Supplied records START
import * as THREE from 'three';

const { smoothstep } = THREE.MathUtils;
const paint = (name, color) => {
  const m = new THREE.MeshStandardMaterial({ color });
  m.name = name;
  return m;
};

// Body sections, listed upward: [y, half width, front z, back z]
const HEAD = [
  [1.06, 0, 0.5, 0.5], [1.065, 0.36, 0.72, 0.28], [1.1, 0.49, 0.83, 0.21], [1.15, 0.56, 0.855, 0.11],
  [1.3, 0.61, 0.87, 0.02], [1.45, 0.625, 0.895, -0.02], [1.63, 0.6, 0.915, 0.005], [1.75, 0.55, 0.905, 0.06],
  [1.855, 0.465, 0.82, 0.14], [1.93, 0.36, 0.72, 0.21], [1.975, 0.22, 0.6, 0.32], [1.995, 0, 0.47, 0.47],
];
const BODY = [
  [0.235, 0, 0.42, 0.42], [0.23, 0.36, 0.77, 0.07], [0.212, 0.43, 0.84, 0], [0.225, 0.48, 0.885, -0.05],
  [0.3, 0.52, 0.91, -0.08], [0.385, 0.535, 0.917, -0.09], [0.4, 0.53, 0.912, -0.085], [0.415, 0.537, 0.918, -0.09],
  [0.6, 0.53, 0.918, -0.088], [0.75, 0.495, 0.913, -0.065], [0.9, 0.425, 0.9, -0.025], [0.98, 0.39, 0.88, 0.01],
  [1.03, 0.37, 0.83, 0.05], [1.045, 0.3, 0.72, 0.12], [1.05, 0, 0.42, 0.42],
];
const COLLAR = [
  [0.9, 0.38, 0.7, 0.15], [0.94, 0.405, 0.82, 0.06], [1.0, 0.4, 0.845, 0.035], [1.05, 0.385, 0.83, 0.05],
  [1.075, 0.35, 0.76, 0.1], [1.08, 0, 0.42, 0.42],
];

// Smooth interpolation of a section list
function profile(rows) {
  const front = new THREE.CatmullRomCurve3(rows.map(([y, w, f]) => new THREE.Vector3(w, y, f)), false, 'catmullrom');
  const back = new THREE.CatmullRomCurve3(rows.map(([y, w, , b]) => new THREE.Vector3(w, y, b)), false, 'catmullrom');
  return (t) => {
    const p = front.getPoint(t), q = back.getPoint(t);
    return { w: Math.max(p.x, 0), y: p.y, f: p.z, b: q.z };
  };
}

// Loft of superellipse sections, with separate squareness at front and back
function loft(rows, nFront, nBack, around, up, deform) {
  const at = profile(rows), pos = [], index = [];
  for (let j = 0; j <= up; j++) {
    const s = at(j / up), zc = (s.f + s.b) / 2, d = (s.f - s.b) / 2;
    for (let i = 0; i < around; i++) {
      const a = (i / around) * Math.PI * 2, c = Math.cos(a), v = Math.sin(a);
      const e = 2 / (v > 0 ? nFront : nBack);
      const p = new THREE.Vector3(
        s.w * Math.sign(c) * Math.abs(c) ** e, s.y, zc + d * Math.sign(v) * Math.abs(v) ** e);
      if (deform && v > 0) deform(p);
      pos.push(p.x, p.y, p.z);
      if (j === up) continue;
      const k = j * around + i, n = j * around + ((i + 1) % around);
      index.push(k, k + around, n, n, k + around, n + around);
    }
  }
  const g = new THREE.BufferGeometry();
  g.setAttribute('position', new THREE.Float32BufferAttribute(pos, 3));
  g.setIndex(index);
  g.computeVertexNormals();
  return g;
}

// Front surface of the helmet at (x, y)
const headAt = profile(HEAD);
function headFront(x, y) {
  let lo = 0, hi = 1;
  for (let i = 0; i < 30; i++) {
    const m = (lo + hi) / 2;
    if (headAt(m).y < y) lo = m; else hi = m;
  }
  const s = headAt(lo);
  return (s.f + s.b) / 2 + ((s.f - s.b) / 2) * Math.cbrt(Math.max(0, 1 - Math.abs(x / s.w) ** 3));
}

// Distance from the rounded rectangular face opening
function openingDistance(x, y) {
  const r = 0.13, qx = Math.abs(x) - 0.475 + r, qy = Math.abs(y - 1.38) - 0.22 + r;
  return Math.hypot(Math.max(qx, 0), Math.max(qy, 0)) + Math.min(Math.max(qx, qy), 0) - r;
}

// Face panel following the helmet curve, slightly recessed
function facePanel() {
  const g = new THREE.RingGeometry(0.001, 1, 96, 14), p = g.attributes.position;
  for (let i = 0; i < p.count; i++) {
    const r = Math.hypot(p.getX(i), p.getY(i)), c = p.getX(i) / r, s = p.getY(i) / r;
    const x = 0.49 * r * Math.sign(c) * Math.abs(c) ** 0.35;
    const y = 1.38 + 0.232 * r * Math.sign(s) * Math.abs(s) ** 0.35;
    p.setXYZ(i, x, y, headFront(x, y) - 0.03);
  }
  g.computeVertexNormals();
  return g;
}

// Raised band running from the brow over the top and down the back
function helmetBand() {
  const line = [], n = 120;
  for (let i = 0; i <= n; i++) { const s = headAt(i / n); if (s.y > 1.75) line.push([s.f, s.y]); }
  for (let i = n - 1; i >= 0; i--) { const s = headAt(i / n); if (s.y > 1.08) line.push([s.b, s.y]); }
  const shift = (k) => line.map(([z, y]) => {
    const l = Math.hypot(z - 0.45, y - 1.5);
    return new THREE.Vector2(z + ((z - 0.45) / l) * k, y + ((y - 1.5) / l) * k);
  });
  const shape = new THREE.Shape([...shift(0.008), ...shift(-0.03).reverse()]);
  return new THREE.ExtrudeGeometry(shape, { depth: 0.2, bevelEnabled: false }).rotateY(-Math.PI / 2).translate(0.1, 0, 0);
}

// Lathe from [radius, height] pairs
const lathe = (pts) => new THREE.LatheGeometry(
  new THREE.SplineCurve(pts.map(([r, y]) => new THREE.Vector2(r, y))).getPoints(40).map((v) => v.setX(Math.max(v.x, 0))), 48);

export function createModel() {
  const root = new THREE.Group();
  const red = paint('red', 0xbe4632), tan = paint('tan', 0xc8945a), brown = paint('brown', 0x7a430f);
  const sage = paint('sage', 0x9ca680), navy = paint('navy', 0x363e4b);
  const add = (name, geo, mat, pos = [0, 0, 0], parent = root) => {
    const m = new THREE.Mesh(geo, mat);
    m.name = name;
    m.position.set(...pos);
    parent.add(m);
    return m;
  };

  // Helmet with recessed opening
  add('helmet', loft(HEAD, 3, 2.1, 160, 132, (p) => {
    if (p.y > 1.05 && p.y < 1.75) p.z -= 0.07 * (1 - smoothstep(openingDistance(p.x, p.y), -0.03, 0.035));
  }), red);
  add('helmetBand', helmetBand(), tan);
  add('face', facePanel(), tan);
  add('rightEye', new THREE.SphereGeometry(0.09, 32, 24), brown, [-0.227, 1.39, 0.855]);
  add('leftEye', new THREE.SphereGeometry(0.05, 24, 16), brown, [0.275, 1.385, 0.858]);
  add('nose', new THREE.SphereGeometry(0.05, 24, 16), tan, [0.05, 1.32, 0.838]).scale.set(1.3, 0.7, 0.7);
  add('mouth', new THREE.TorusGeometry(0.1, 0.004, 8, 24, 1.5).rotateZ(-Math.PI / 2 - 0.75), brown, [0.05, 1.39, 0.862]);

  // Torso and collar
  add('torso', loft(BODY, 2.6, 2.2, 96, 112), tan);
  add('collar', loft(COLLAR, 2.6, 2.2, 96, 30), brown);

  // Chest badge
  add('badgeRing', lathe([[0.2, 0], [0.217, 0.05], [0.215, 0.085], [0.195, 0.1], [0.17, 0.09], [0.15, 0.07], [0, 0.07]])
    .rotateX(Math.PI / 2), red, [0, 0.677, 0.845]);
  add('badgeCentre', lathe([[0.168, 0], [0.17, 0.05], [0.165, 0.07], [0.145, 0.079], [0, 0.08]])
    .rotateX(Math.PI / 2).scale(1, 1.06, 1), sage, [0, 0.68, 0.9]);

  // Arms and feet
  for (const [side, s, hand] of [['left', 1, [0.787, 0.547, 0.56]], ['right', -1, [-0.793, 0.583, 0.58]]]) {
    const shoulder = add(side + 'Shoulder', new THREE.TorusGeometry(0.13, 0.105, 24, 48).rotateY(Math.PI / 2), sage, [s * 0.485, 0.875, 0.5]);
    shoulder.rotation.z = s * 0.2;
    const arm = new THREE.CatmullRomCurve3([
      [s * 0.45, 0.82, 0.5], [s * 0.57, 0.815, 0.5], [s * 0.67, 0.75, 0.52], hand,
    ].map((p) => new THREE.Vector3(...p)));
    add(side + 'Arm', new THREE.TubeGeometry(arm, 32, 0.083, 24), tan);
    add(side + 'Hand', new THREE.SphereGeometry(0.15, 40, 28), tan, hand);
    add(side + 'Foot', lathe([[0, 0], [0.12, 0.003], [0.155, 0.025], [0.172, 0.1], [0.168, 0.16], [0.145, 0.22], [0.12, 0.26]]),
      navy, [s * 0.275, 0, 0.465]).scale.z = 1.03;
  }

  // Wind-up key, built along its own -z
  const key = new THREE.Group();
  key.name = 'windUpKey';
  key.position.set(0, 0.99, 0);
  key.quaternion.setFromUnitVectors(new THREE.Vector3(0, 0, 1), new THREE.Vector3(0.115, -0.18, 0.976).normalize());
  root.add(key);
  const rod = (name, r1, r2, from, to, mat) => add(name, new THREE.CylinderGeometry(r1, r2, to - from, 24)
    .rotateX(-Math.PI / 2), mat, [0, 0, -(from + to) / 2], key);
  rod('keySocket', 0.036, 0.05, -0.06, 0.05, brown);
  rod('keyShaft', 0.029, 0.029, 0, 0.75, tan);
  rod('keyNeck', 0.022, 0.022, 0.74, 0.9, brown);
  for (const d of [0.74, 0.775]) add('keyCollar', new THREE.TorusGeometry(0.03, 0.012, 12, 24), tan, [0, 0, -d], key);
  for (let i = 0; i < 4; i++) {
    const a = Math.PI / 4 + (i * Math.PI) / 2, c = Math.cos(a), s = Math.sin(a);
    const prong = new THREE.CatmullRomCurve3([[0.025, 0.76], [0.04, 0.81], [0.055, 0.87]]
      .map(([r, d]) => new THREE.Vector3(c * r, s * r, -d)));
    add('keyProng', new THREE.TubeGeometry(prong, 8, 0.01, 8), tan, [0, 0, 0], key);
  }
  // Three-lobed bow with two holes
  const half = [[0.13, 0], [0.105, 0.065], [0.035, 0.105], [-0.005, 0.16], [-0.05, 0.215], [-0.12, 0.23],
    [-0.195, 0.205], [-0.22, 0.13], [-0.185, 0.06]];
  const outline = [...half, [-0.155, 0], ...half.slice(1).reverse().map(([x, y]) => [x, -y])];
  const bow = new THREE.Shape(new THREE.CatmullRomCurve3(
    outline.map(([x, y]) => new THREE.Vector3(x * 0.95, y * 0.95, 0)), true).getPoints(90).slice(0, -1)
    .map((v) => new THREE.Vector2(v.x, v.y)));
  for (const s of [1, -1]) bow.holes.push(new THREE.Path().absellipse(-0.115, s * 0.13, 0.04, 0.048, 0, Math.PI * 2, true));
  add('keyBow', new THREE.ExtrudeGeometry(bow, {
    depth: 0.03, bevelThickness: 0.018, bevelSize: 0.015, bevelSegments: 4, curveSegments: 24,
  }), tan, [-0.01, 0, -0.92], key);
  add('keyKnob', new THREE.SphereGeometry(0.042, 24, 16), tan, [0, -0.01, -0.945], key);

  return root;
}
Supplied records END
Supplied records START
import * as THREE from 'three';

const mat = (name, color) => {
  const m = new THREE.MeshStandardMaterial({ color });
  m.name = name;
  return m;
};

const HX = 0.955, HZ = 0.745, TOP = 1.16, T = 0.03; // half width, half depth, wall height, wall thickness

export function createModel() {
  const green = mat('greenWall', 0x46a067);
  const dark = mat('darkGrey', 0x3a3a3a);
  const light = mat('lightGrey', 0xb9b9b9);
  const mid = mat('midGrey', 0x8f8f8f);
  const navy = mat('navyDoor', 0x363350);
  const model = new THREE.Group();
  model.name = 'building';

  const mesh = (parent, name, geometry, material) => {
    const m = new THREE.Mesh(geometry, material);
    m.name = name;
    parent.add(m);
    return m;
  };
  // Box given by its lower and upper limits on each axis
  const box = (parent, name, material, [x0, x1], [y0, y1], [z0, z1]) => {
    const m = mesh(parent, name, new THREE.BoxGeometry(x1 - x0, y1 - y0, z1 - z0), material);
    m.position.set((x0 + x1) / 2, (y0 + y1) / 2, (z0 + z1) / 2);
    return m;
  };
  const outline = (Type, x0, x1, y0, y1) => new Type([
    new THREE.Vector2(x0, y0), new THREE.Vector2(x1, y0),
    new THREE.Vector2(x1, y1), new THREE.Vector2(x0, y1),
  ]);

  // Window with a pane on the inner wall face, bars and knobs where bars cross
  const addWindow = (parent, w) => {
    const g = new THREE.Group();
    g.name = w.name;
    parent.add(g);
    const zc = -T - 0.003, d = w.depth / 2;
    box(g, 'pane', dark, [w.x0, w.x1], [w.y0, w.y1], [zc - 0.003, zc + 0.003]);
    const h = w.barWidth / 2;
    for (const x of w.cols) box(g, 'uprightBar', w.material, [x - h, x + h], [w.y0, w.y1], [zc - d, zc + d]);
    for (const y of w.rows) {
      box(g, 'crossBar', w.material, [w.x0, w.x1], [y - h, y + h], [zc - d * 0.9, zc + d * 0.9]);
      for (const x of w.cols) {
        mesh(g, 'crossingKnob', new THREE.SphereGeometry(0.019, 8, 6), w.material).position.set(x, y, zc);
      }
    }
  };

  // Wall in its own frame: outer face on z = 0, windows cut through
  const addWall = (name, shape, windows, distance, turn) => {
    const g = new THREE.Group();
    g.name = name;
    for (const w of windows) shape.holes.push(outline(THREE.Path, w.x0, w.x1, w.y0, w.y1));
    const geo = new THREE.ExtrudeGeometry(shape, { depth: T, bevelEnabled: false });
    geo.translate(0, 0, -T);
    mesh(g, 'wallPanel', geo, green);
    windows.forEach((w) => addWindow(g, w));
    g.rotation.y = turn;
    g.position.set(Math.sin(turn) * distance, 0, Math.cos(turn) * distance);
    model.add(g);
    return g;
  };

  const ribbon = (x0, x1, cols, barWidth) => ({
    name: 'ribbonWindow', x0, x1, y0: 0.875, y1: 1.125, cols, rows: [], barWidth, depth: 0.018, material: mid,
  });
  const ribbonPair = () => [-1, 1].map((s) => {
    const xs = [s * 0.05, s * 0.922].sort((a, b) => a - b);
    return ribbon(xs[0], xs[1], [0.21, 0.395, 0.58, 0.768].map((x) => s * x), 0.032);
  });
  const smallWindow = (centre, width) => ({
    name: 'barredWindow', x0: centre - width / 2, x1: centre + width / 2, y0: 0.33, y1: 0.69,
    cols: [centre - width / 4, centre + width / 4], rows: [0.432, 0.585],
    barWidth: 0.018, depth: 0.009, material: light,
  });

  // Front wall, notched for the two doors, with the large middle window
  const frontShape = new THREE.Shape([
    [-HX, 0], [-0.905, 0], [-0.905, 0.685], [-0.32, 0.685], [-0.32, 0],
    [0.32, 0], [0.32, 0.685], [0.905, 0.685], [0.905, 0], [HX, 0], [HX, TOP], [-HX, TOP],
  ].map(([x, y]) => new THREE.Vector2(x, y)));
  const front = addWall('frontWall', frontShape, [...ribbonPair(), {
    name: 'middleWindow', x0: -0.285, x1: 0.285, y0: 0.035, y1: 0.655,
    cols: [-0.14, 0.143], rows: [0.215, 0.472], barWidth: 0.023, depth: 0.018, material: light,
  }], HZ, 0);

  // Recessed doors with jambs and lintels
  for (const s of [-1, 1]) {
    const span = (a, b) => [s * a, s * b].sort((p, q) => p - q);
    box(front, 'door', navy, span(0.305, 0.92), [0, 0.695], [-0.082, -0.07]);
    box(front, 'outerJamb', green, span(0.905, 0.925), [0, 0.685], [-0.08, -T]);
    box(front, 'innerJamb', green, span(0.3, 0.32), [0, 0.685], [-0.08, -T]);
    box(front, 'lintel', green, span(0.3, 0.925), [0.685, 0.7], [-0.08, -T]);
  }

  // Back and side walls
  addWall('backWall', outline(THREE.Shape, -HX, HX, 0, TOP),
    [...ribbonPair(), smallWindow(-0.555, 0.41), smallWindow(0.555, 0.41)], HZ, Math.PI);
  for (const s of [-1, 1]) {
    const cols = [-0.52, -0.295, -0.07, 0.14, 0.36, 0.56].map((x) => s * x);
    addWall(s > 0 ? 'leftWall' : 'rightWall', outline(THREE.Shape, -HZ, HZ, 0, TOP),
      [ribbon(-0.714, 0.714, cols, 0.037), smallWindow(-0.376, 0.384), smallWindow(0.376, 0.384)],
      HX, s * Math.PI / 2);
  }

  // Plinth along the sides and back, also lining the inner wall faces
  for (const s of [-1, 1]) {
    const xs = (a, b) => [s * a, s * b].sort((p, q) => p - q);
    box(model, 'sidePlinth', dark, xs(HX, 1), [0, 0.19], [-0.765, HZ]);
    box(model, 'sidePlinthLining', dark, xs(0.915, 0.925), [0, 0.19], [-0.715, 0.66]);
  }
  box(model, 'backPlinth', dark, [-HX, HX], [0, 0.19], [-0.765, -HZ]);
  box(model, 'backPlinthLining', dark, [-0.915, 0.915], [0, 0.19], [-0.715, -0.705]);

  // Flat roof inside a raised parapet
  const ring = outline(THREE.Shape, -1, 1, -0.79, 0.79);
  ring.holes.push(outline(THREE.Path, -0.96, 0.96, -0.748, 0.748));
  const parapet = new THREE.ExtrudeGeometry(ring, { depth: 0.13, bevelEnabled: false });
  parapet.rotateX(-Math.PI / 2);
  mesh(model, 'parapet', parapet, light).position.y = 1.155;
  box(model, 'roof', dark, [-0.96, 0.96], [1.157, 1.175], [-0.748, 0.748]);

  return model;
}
Supplied records END
Where a line in the records above contains the string "headAt", copy that line.

const headAt = profile(HEAD);
    if (headAt(m).y < y) lo = m; else hi = m;
  const s = headAt(lo);
  for (let i = 0; i <= n; i++) { const s = headAt(i / n); if (s.y > 1.75) line.push([s.f, s.y]); }
  for (let i = n - 1; i >= 0; i--) { const s = headAt(i / n); if (s.y > 1.08) line.push([s.b, s.y]); }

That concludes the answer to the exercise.